What is needed:
Repeat the records below exactly as they appear, leaving out any pictures.

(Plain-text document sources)
....................

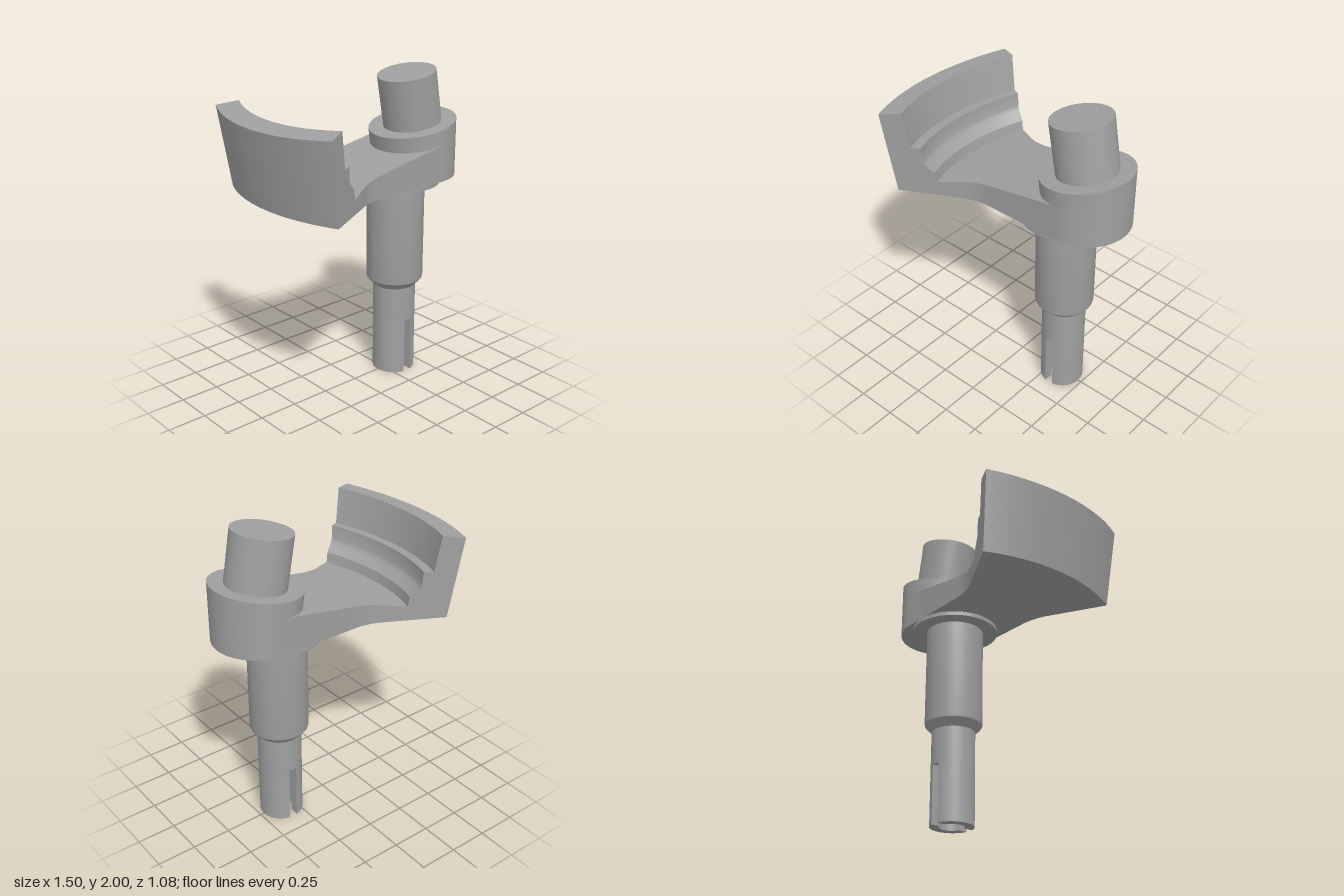
import * as THREE from 'three';
import { toCreasedNormals } from 'three/addons/utils/BufferGeometryUtils.js';

const TILT = THREE.MathUtils.degToRad(10);
const COS = Math.cos(TILT), SIN = Math.sin(TILT), TAN = Math.tan(TILT);
const PX = 0.472, PY = 1.65;        // where the tilted pin axis leaves the boss
const SHAFT_X = 0.338;
const BASE = 1.32;                  // underside of the crank arm
const FAN_X = 0.388, FAN_TAN = 0.536; // vertical planes bounding the counterweight

export function createModel() {
  const group = new THREE.Group();
  const steel = new THREE.MeshStandardMaterial({ color: 0xa0a0a0 });
  steel.name = 'grey steel';

  function add(name, geometry, x = 0, y = 0, z = 0) {
    const mesh = new THREE.Mesh(toCreasedNormals(geometry, 0.45), steel);
    mesh.name = name;
    mesh.position.set(x, y, z);
    group.add(mesh);
    return mesh;
  }

  // Extrude a plan outline upwards
  function extrudeUp(shape, height) {
    const g = new THREE.ExtrudeGeometry(shape, { depth: height, bevelEnabled: false, curveSegments: 24 });
    return g.rotateX(-Math.PI / 2);
  }

  // Stepped shaft with a blind bore at its lower end
  const shaftProfile = [
    [0, 0.45], [0.08, 0.45], [0.08, 0.375], [0.137, 0.375], [0.137, 0.6], [0.145, 0.612],
    [0.172, 0.637], [0.18, 0.648], [0.1825, 0.662], [0.1825, 1.3],
  ].map(([r, y]) => new THREE.Vector2(r, y));
  add('shaft', new THREE.LatheGeometry(shaftProfile, 64), SHAFT_X);

  // Two prongs either side of the slot
  const gap = 0.027;
  const outer = Math.acos(gap / 0.137), inner = Math.acos(gap / 0.08);
  for (const side of [0, 1]) {
    const s = new THREE.Shape();
    s.absarc(0, 0, 0.137, -outer, outer, false);
    s.absarc(0, 0, 0.08, inner, -inner, true);
    s.closePath();
    const prong = add(side ? 'rightProng' : 'leftProng', extrudeUp(s, 0.375), SHAFT_X);
    prong.rotation.y = side * Math.PI;
  }

  // Thrust collar under the arm
  add('collar', new THREE.CylinderGeometry(0.275, 0.275, 0.03, 64), SHAFT_X, 1.31);

  // Boss: upright round body with a sloping top
  const boss = new THREE.CylinderGeometry(0.274, 0.274, 1, 72);
  const bp = boss.attributes.position;
  for (let i = 0; i < bp.count; i++) {
    const x = bp.getX(i);
    if (bp.getY(i) > 0) bp.setY(i, PY + TAN * x);
    else bp.setXYZ(i, x < 0 ? x * 0.82 : x, BASE, bp.getZ(i));
  }
  add('boss', boss, PX);

  // Tilted crank pin
  const pin = add('crankPin', new THREE.CylinderGeometry(0.183, 0.183, 0.385, 64),
    PX - SIN * 0.1325, PY + COS * 0.1325);
  pin.rotation.z = TILT;

  // Arm: flared plan outline with a sloping top
  const plan = new THREE.Shape();
  plan.moveTo(PX, -0.274);
  plan.lineTo(PX, 0.274);
  plan.lineTo(-0.02, 0.274);
  plan.quadraticCurveTo(-0.125, 0.274, -0.21, 0.3205);
  plan.lineTo(-0.36, 0.401);
  plan.quadraticCurveTo(-0.54, 0, -0.36, -0.401);
  plan.lineTo(-0.21, -0.3205);
  plan.quadraticCurveTo(-0.125, -0.274, -0.02, -0.274);
  plan.closePath();
  const arm = extrudeUp(plan, 1);
  const ap = arm.attributes.position;
  for (let i = 0; i < ap.count; i++) {
    const top = PY - 0.095 / COS + TAN * (ap.getX(i) - PX);
    ap.setY(i, ap.getY(i) > 0.5 ? top : BASE);
  }
  add('crankArm', arm);

  // Counterweight: stepped profile (radius, height) swept about the tilted axis;
  // a null height means the point sits on the flat underside
  const profile = [
    [1.177, null], [1.177, 0.365], [1.037, 0.365], [1.035, 0.138], [0.972, 0.134],
    [0.981, 0.05], [0.975, 0.028], [0.96, 0.008], [0.935, -0.018], [0.923, -0.032],
    [0.922, -0.096], [0.922, null],
  ];
  function weightPoint([r, h0], tan) {
    let phi = Math.atan(tan), x = 0, y = 0;
    for (let k = 0; k < 20; k++) {
      const lx = -r * Math.cos(phi);
      const h = h0 === null ? (BASE - PY - lx * SIN) / COS : h0;
      x = PX + lx * COS - h * SIN;
      y = PY + lx * SIN + h * COS;
      phi = Math.asin(tan * (FAN_X - x) / r);
    }
    return [x, y, r * Math.sin(phi)];
  }
  const steps = 40, n = profile.length;
  const positions = [], index = [];
  for (let j = 0; j <= steps; j++) {
    const tan = Math.tan(Math.atan(FAN_TAN) * (2 * j / steps - 1));
    for (const p of profile) positions.push(...weightPoint(p, tan));
  }
  for (let j = 0; j < steps; j++) {
    for (let i = 0; i < n; i++) {
      const a = j * n + i, b = j * n + (i + 1) % n;
      index.push(a, a + n, b, b, a + n, b + n);
    }
  }
  const contour = profile.map(([r, h]) => new THREE.Vector2(r, h === null ? -0.16 : h));
  for (const [a, b, c] of THREE.ShapeUtils.triangulateShape(contour, [])) {
    const e = steps * n;
    index.push(a, b, c, e + a, e + c, e + b);
  }
  const weight = new THREE.BufferGeometry();
  weight.setAttribute('position', new THREE.Float32BufferAttribute(positions, 3));
  weight.setIndex(index);
  add('counterweight', weight);

  return group;
}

....................

Reply:
import * as THREE from 'three';
import { toCreasedNormals } from 'three/addons/utils/BufferGeometryUtils.js';

const TILT = THREE.MathUtils.degToRad(10);
const COS = Math.cos(TILT), SIN = Math.sin(TILT), TAN = Math.tan(TILT);
const PX = 0.472, PY = 1.65;        // where the tilted pin axis leaves the boss
const SHAFT_X = 0.338;
const BASE = 1.32;                  // underside of the crank arm
const FAN_X = 0.388, FAN_TAN = 0.536; // vertical planes bounding the counterweight

export function createModel() {
  const group = new THREE.Group();
  const steel = new THREE.MeshStandardMaterial({ color: 0xa0a0a0 });
  steel.name = 'grey steel';

  function add(name, geometry, x = 0, y = 0, z = 0) {
    const mesh = new THREE.Mesh(toCreasedNormals(geometry, 0.45), steel);
    mesh.name = name;
    mesh.position.set(x, y, z);
    group.add(mesh);
    return mesh;
  }

  // Extrude a plan outline upwards
  function extrudeUp(shape, height) {
    const g = new THREE.ExtrudeGeometry(shape, { depth: height, bevelEnabled: false, curveSegments: 24 });
    return g.rotateX(-Math.PI / 2);
  }

  // Stepped shaft with a blind bore at its lower end
  const shaftProfile = [
    [0, 0.45], [0.08, 0.45], [0.08, 0.375], [0.137, 0.375], [0.137, 0.6], [0.145, 0.612],
    [0.172, 0.637], [0.18, 0.648], [0.1825, 0.662], [0.1825, 1.3],
  ].map(([r, y]) => new THREE.Vector2(r, y));
  add('shaft', new THREE.LatheGeometry(shaftProfile, 64), SHAFT_X);

  // Two prongs either side of the slot
  const gap = 0.027;
  const outer = Math.acos(gap / 0.137), inner = Math.acos(gap / 0.08);
  for (const side of [0, 1]) {
    const s = new THREE.Shape();
    s.absarc(0, 0, 0.137, -outer, outer, false);
    s.absarc(0, 0, 0.08, inner, -inner, true);
    s.closePath();
    const prong = add(side ? 'rightProng' : 'leftProng', extrudeUp(s, 0.375), SHAFT_X);
    prong.rotation.y = side * Math.PI;
  }

  // Thrust collar under the arm
  add('collar', new THREE.CylinderGeometry(0.275, 0.275, 0.03, 64), SHAFT_X, 1.31);

  // Boss: upright round body with a sloping top
  const boss = new THREE.CylinderGeometry(0.274, 0.274, 1, 72);
  const bp = boss.attributes.position;
  for (let i = 0; i < bp.count; i++) {
    const x = bp.getX(i);
    if (bp.getY(i) > 0) bp.setY(i, PY + TAN * x);
    else bp.setXYZ(i, x < 0 ? x * 0.82 : x, BASE, bp.getZ(i));
  }
  add('boss', boss, PX);

  // Tilted crank pin
  const pin = add('crankPin', new THREE.CylinderGeometry(0.183, 0.183, 0.385, 64),
    PX - SIN * 0.1325, PY + COS * 0.1325);
  pin.rotation.z = TILT;

  // Arm: flared plan outline with a sloping top
  const plan = new THREE.Shape();
  plan.moveTo(PX, -0.274);
  plan.lineTo(PX, 0.274);
  plan.lineTo(-0.02, 0.274);
  plan.quadraticCurveTo(-0.125, 0.274, -0.21, 0.3205);
  plan.lineTo(-0.36, 0.401);
  plan.quadraticCurveTo(-0.54, 0, -0.36, -0.401);
  plan.lineTo(-0.21, -0.3205);
  plan.quadraticCurveTo(-0.125, -0.274, -0.02, -0.274);
  plan.closePath();
  const arm = extrudeUp(plan, 1);
  const ap = arm.attributes.position;
  for (let i = 0; i < ap.count; i++) {
    const top = PY - 0.095 / COS + TAN * (ap.getX(i) - PX);
    ap.setY(i, ap.getY(i) > 0.5 ? top : BASE);
  }
  add('crankArm', arm);

  // Counterweight: stepped profile (radius, height) swept about the tilted axis;
  // a null height means the point sits on the flat underside
  const profile = [
    [1.177, null], [1.177, 0.365], [1.037, 0.365], [1.035, 0.138], [0.972, 0.134],
    [0.981, 0.05], [0.975, 0.028], [0.96, 0.008], [0.935, -0.018], [0.923, -0.032],
    [0.922, -0.096], [0.922, null],
  ];
  function weightPoint([r, h0], tan) {
    let phi = Math.atan(tan), x = 0, y = 0;
    for (let k = 0; k < 20; k++) {
      const lx = -r * Math.cos(phi);
      const h = h0 === null ? (BASE - PY - lx * SIN) / COS : h0;
      x = PX + lx * COS - h * SIN;
      y = PY + lx * SIN + h * COS;
      phi = Math.asin(tan * (FAN_X - x) / r);
    }
    return [x, y, r * Math.sin(phi)];
  }
  const steps = 40, n = profile.length;
  const positions = [], index = [];
  for (let j = 0; j <= steps; j++) {
    const tan = Math.tan(Math.atan(FAN_TAN) * (2 * j / steps - 1));
    for (const p of profile) positions.push(...weightPoint(p, tan));
  }
  for (let j = 0; j < steps; j++) {
    for (let i = 0; i < n; i++) {
      const a = j * n + i, b = j * n + (i + 1) % n;
      index.push(a, a + n, b, b, a + n, b + n);
    }
  }
  const contour = profile.map(([r, h]) => new THREE.Vector2(r, h === null ? -0.16 : h));
  for (const [a, b, c] of THREE.ShapeUtils.triangulateShape(contour, [])) {
    const e = steps * n;
    index.push(a, b, c, e + a, e + c, e + b);
  }
  const weight = new THREE.BufferGeometry();
  weight.setAttribute('position', new THREE.Float32BufferAttribute(positions, 3));
  weight.setIndex(index);
  add('counterweight', weight);

  return group;
}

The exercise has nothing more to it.